Rewriting history? Here's the key passage from late in the letter:
"...Prior to the public hearing on the referendum, I spoke with state legislators who assured me counties would not be forced to shoulder the burden of balancing the state budget -Governor Perdue's attempted budget manipulation would not prevail. With this understanding, I entered the public hearing convinced a tax referendum would no longer be necessary. Many of those attending the public hearing were concerned about county funding for education. In light of changing events in Raleigh, I feel the Commission will be able to both balance the budget and protect education without a sales tax increase...."
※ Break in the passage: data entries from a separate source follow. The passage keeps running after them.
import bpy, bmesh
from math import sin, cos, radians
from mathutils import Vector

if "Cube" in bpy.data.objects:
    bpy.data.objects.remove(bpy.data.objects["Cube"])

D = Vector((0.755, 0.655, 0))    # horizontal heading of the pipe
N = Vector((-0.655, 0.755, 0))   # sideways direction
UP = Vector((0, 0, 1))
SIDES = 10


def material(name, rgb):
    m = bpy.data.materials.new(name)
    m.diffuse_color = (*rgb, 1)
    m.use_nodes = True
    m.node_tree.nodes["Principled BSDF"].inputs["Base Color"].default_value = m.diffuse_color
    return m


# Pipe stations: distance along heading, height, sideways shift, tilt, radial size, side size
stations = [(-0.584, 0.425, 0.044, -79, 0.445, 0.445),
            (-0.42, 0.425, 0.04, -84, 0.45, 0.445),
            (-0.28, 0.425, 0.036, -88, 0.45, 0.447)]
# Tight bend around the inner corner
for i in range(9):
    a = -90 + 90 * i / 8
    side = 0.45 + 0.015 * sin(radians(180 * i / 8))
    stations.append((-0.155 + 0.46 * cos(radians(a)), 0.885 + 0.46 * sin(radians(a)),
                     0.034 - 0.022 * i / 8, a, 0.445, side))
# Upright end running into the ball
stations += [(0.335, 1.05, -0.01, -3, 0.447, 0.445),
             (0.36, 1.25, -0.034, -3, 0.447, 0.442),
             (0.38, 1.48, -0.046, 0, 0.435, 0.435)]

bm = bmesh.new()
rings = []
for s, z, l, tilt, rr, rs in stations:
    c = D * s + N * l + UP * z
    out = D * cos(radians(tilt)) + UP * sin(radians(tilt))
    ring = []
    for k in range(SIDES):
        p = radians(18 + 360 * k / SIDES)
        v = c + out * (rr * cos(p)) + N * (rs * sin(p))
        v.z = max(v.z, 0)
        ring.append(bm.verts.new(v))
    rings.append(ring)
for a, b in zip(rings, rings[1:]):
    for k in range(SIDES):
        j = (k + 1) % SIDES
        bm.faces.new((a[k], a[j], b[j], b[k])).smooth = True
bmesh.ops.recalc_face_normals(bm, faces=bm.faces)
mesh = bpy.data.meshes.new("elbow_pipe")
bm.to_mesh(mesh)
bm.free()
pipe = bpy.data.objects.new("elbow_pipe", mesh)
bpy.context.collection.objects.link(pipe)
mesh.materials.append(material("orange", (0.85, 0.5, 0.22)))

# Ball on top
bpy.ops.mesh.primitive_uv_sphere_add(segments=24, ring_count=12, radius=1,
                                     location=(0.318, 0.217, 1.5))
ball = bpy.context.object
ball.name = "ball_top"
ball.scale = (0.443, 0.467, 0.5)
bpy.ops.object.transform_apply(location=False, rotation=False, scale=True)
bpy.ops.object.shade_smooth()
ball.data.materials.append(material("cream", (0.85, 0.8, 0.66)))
1. "I entered the public hearing convinced a tax referendum would no longer be necessary." That may be true, but it is not true that Commissioner Gable expressed that opinion either at the public hearing nor afterward, when the public had mainly left the room and only a few of us remained to hear their amazing reversal of course on the tax referendum. What had most certainly happened since the March 1st meeting when Mr. Gable and the other two Republican commissioners voted to hold the referendum was (a) a personal cussing out on the Tea Party email list and (b) a somewhat flailing attempt by the local GOP leadership to come to the defense of the sales tax hike in a Watauga Democrat editorial, a piece of writing that evidently caused something of a split among local Republicans.
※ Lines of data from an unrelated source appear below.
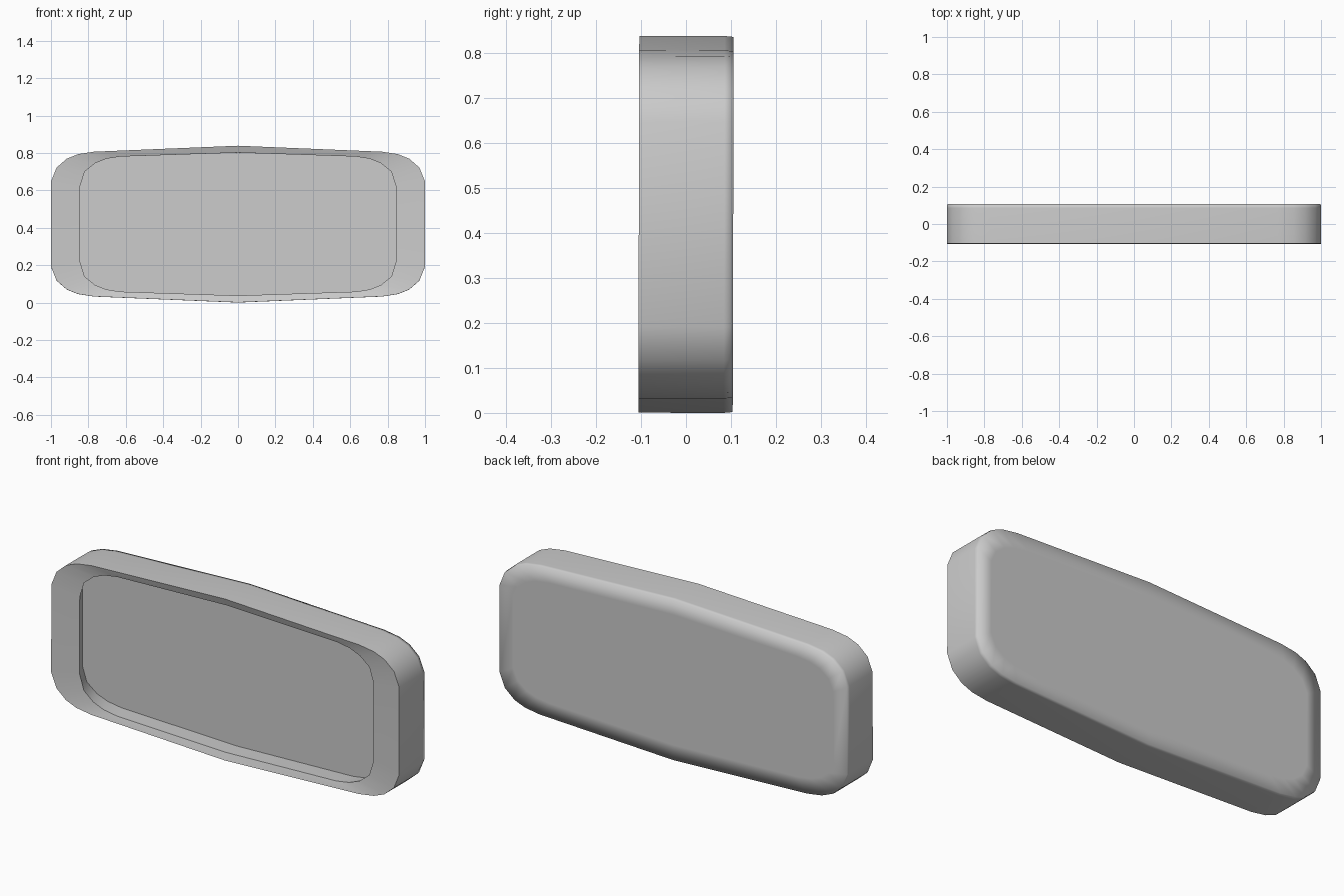
import bpy, bmesh, math
from mathutils import Matrix

if "Cube" in bpy.data.objects:
    bpy.data.objects.remove(bpy.data.objects["Cube"])

CZ = 0.422
# quarter outlines (x, z from centre), from the right side to the top apex
OUTER = [(1.0, 0.228), (0.97, 0.302), (0.915, 0.35), (0.855, 0.374), (0.77, 0.387), (0, 0.419)]
INNER = [(0.845, 0.2), (0.82, 0.28), (0.765, 0.325), (0.705, 0.349), (0.63, 0.361), (0, 0.382)]
# the recess widens sideways behind the rim
FLOOR = [(x * 1.055, z) for x, z in INNER]


def full_outline(q):
    """Mirror a quarter outline into a closed loop."""
    top = q + [(-x, z) for x, z in reversed(q[:-1])]
    return top + [(-x, -z) for x, z in top]


def ring(bm, q, y, inset=0.0):
    sx = 1 - inset / q[0][0]
    sz = 1 - inset / q[-1][1]
    return [bm.verts.new((x * sx, y, z * sz)) for x, z in full_outline(q)]


def bridge(bm, a, b):
    n = len(a)
    for i in range(n):
        j = (i + 1) % n
        bm.faces.new((a[i], a[j], b[j], b[i]))


bm = bmesh.new()
# recess floor, hole edge, sloped front rim, side wall, back edge, back face
rings = [
    ring(bm, FLOOR, -0.005),
    ring(bm, INNER, -0.093),
    ring(bm, OUTER, -0.105),
    ring(bm, OUTER, 0.085),
    ring(bm, OUTER, 0.105, 0.002),
    ring(bm, OUTER, 0.105, 0.08),
]
for a, b in zip(rings, rings[1:]):
    bridge(bm, a, b)
bm.faces.new(rings[0])
bm.faces.new(rings[-1])
bmesh.ops.recalc_face_normals(bm, faces=bm.faces)

# smooth everywhere except the recess and front rim edges
for f in bm.faces:
    f.smooth = True
for r in rings[:3]:
    for i, v in enumerate(r):
        bm.edges.get((v, r[(i + 1) % len(r)])).smooth = False

# very slight backward lean, then stand on the ground
bm.transform(Matrix.Translation((0, 0, CZ)) @ Matrix.Rotation(math.radians(-0.15), 4, 'X'))
low = min(v.co.z for v in bm.verts)
bm.transform(Matrix.Translation((0, 0, -low)))

mesh = bpy.data.meshes.new("recessed_panel")
bm.to_mesh(mesh)
bm.free()
obj = bpy.data.objects.new("recessed_panel", mesh)
bpy.context.collection.objects.link(obj)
2. "Governor Perdue's attempted budget manipulation would not prevail." This is what is known as a red herring. The Guv's suggested budget is pure wishful thinking, since everyone knows the Republican General Assembly will never pass it. As it was, The Guv suggested deep cuts in some areas but strove to protect public education. Meanwhile, the Republican leaders in the Gen'l Assembly have shown no particular concern for protecting the schools. Republicans in the Gen'l Assembly have said that they intend to eliminate between 5 and 10 percent of teaching positions and increase class sizes, on their way to cutting $1 billion from education. "Public schools are going to be squeezed hard," boasted Sen. Jerry Tillman, R-Randolph.
3. "I spoke with state legislators who assured me counties would not be forced to shoulder the burden of balancing the state budget." Believing that Dan Soucek and Jonathan Jordan are going to save public education in Watauga County ... we seem to have flown suddenly to Fantasy Island. Soucek and Jordan are freshmen in Raleigh; they do as they'll told. Period.
4. "I feel the Commission will be able to both balance the budget and protect education without a sales tax increase." The weather has turned lovely here on Fantasy Island! Why the hell have we been worried? (It would have been salutary, of course, if such a rosy scenario had been verbally expressed at some point before, during, or after Mr. Gable revealed his visible anger at county school teachers for coming out to a public hearing, begging that any sales tax increase be devoted to saving their jobs and the future education of children in the county.)
5. In the middle Mr. Gable's letter on the Republican blog site is this sentence: "The Commission passed a resolution to consider a sales tax referendum and held a public hearing on the issue." That's a prevaricating word choice: "...passed a resolution to consider...." No, they passed a resolution to hold a tax referendum. The consideration all came in the long argument they had with Commissioner Futrelle, trying to convince him to vote with them. The public hearing was not required because the decision was already made. The public hearing was a pure courtesy, clearly unnecessary since, as Mr. Gable tells us, he already had his mind made up before walking into the courtroom.